As might be expected, the markets were more affordable than average — eight out of 10 boasted median sales prices that were less than the national median of $162,000 during the first quarter of 2012.
Click here to view the list and a market snapshot of each metro area.
Included at number 9 is this report on the Atlanta-Sandy Springs-Marietta, Ga., market.
The Atlanta metro area’s median sales price peaked in third-quarter 2006 at $186,000. As of the first quarter, the median was down 34.4 percent, to $122,000, considerably lower than the national median.
“I think for the greater Atlanta area, the downturn was a market correction that needed to happen,” said Stacy Carter, a real estate professional in Roswell, Ga.
“Home prices were escalating at an unhealthy and unsustainable rate while at the same time, builders were building new homes from the $400,000s and up, leaving a huge gap in the $150,000 to $250,000 price point for new homes.
“As a result, property values have adjusted and homebuilders are now focusing on the starter-home neighborhoods again.”
At that $122,000 price, some 85 percent of the metro’s homes were affordable to families earning the area’s median income of $69,300. The Atlanta metro had a jobless rate of 8.7 percent in March, just above the national rate, but its job market is expected to grow 2.1 percent between fourth-quarter 2011 and fourth-quarter 2012 — faster than jobs are expected to increase nationwide.
The area’s foreclosure rate was considerably higher than the national rate in the first quarter: 1 in 90 housing units received a foreclosure filing. Four in 10 homes sold were distressed in the fourth quarter.
“In spite of the difficult economic conditions for some, others are reaching the natural progression in their lives where buying a home is the next step,” Carter said.
“Buying conditions are more favorable than ever and the first-time homebuyers are reaping the benefits.”
“We’ve definitely seen an increase in the volume of transactions this year over last and I anticipate the momentum to continue to move in the right direction. As long as interest rates stay low, the first-time-homebuyer demand will remain at higher levels,” Carter said.
First-time buyers with FHA loans accounted for 27 percent of overall home sales in the Atlanta metro area in 2011; FHA buyers overall accounted for nearly 35 percent of sales.
“The reason a lot of borrowers choose to use FHA is it has some flexibility. It tends to be a little more accessible for certain groups of buyers. For example, someone who doesn’t have a traditional credit profile, (such as) someone who doesn’t have a lot of credit cards and pays cash a lot,” Goldie said.
Sally Hamby, a senior mortgage banker at Fidelity Bank Mortgage in Marietta, said about 85 percent or more of her first-time buyers choose FHA loans.
“FHA was set up to make homebuying possible for … (imperfect) people. Just because you are not the CEO of Coke does not mean you are not capable of owning, maintaining and loving a home of your own,” Hamby said.
“FHA and VA have been the vehicles to make that ownership possible and it is alive and well in Atlanta.”

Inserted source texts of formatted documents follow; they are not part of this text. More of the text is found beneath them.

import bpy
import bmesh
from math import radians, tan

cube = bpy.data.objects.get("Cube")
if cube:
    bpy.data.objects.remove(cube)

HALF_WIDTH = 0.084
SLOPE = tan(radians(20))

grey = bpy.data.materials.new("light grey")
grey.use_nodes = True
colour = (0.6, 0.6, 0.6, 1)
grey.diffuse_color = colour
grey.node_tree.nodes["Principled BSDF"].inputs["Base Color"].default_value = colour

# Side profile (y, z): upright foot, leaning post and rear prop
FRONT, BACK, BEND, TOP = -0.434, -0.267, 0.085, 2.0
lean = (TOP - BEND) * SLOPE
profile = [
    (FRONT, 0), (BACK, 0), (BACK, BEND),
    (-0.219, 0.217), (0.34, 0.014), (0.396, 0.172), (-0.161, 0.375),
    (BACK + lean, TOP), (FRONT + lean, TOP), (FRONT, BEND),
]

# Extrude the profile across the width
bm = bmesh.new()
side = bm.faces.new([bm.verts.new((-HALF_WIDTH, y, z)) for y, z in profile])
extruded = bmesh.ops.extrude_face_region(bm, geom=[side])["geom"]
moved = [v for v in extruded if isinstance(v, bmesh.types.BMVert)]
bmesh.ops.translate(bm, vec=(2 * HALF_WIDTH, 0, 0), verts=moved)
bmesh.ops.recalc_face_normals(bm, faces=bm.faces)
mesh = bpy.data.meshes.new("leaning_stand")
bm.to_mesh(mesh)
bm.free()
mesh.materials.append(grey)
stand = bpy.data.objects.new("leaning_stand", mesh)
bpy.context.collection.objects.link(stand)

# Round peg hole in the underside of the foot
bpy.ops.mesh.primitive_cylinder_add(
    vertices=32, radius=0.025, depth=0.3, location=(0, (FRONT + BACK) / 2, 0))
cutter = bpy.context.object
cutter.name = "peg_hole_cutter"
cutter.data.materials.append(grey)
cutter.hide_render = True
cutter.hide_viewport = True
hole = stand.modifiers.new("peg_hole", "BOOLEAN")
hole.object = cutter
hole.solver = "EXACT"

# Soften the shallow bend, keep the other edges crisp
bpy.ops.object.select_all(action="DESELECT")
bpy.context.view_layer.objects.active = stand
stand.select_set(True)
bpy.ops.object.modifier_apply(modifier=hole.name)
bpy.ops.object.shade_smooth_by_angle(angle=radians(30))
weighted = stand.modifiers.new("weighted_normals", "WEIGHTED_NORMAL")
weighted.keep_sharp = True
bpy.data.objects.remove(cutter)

She anticipates there will be about the same share of first-time buyers with FHA loans this year, despite mortgage insurance premium increases.
“Although the federal government has attempted to slow down FHA with the extremely high fees, I do not see the percentage of FHA buyers (dropping) much,” she said.
“FHA will have to totally restructure itself and its underwriting guidelines to drive their potential borrowers away.”
Click here to view the full snapshot and comparison of the Atlanta market.